Food was the catalyst when, she says, the “light bulb went off” in October 2009. “I was teaching someone about raw food prep, and she asked for my food scraps to add to her compost bin,” Ms. Howard says. “Once I learned about composting, I was really drawn to making it work for me.” But she soon realized that living in a condo with no back yard was not conducive to the practice.
Getting people to compost, she reasoned, must be a matter of making it easier. “Looking at the big picture,” she says, “the piece that was missing was getting the scraps to the composting site.” She set out to make that piece her own –
to create a food-scrap-hauling company.
She took her idea to Chicago composting guru Ken Dunn, owner of the nonprofit Resource Center. Adding his wisdom to her business expertise, she was poised to launch the enterprise that now gives them reason to call each other “‘friendly competitors,’” she says.
Then in January 2010 Illinois passed a bill making it legal for the first time to divert food scraps, formerly classified as “toxic waste,” from landfills. Just in the nick of time, her business became legitimate in the eyes of the law.
So Ms. Howard had a fresh concept for a business – and a recycled name in reserve. Two years earlier, she says, she had incorporated the name “Collective Resource” for a professional service organization she envisioned.
That organization never materialized. But when the new incarnation of Collective Resource did, Ms. Howard says, “People who knew me were happy – but didn’t necessarily sign up.” Others, she adds, “thought I was crazy.”
The company experienced “slow and steady growth,” which she attributes to several factors: her belief in the mission, her past experience with business organization, her adult son’s joining the staff, and, she laughs, “my good credit. They don’t sell $40,000 trucks to just anyone.”
In April 2011, not quite a year after starting the company, she bought the first truck. “What got me through was thinking ‘if it all goes to hell in a hand basket, I can sleep in the truck,’” she says.
The same year she hired her son, Kevin – “as a stopgap,” she says. In just three weeks he had proved himself. He is now a company mainstay, a 25-year-old living on his own and “100% responsible for the customers on his route” and the maintenance of his truck, his mother says.
Three cargo vans, each holding 27 32-gallon totes and manned by a crew hired through Evanston’s Youth Job Center, start each work day with clean containers to be swapped for customers’ full ones.
Residential customers in Evanston received a discount when their number reached 100. They pay $10 for weekly, $15 for biweekly, and $20 for monthly pickups and will see a further reduction when they number 150. In addition, Ms. Howard says, “When people start paying attention to what they throw away, they will tend to save money by shopping more wisely.”
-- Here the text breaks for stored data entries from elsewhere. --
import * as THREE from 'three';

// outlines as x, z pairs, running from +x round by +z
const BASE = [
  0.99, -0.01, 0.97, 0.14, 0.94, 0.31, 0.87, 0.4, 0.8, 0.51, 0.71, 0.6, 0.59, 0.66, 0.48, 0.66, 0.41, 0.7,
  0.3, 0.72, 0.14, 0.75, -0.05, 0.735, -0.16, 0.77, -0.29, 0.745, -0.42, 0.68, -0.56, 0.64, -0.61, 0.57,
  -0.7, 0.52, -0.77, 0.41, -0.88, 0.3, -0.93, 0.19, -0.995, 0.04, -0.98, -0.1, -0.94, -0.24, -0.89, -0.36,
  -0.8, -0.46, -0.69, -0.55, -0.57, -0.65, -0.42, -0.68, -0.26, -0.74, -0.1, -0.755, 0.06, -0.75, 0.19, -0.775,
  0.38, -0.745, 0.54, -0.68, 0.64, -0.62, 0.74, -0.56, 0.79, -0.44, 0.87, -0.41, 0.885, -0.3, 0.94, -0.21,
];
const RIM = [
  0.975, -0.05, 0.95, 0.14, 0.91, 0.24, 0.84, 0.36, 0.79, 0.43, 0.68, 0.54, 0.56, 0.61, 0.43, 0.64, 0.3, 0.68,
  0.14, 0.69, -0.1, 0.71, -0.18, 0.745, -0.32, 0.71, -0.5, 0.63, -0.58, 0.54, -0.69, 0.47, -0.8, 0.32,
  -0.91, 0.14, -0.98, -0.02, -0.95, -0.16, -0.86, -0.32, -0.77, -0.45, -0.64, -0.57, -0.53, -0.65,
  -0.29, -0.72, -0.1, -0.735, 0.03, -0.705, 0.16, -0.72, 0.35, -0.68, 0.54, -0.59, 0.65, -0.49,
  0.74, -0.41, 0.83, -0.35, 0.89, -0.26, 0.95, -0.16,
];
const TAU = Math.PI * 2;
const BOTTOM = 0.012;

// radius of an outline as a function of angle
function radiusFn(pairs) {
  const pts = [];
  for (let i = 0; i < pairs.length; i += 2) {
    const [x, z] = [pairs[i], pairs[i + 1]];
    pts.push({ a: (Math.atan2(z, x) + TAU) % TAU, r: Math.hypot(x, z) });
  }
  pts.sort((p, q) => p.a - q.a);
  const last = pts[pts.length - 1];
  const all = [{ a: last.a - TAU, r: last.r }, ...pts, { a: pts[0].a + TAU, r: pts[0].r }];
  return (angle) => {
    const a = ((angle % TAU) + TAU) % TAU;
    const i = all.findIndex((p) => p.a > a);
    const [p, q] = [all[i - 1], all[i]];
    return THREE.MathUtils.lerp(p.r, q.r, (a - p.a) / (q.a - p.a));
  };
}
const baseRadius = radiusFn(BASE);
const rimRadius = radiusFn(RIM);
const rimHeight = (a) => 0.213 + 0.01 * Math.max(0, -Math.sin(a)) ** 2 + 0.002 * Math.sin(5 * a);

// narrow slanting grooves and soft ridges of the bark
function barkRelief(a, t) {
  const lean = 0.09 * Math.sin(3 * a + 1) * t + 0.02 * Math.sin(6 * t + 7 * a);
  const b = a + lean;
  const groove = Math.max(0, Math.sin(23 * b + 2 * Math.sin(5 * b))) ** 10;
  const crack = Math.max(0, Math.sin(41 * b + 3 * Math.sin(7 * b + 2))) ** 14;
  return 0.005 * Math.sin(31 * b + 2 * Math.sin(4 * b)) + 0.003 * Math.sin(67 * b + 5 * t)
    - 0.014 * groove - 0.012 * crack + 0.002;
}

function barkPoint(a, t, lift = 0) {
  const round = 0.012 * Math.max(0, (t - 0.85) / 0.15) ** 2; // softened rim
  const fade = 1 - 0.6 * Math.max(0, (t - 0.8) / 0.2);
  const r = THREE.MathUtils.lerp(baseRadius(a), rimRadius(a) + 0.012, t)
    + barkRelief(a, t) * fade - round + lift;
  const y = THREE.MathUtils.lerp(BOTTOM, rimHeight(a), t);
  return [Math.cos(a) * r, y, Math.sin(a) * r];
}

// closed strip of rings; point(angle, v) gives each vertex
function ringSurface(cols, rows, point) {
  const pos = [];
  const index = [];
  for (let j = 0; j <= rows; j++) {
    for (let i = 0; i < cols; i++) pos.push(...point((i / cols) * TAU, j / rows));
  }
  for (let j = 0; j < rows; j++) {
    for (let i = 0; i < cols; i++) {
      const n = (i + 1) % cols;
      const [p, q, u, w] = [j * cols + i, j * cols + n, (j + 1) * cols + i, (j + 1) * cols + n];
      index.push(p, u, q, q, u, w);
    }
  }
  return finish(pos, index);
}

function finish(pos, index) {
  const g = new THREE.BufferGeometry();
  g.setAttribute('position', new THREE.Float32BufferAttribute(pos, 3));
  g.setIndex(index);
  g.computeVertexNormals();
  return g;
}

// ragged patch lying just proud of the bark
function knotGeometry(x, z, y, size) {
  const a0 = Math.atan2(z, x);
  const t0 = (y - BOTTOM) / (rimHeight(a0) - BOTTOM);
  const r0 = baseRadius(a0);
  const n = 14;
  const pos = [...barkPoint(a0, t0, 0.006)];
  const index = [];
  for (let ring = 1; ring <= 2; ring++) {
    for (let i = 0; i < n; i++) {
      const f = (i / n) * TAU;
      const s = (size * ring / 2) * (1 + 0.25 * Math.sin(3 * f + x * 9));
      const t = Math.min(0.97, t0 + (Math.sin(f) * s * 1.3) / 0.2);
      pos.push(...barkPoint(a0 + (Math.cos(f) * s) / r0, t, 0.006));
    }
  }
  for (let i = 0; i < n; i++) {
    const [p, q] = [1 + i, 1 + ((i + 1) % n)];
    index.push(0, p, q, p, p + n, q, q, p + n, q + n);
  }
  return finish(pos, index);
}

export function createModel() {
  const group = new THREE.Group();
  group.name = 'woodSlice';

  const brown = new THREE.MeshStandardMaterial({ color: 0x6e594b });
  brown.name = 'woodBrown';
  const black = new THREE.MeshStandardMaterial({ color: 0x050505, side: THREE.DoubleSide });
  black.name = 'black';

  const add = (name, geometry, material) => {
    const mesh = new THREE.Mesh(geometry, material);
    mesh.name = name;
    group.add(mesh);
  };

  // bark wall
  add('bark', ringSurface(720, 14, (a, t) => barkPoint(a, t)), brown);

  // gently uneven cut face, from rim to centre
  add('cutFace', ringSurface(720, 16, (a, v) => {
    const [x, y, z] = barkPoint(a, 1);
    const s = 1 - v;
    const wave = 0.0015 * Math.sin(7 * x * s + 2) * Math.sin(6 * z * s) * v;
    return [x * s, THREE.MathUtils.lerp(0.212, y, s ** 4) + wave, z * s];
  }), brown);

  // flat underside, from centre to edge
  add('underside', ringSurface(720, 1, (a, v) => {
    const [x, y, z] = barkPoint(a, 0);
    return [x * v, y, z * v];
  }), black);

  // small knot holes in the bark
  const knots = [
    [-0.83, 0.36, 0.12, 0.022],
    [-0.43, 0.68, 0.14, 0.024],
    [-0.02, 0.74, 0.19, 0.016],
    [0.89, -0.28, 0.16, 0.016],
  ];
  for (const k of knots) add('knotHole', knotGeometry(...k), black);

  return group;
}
Collective Resource trucks carry their loaded buckets to a composting facility at 122nd and Stony Island in Chicago, and then drive the empty containers back to a car wash on North Broadway where they are scrubbed in a commercial dishwasher.
Ms. Howard directs the operation from a home office, assisted by two part-time administrators. Two independent “zero waste consultants” sell for the company and coordinate events using compostable disposable products and other earth-friendly practices.
Seeing “more people thinking in the right direction,” Ms. Howard says she is hopeful about the future of the planet and adds that she considers herself “part of what is evolving as a healthy food chain.”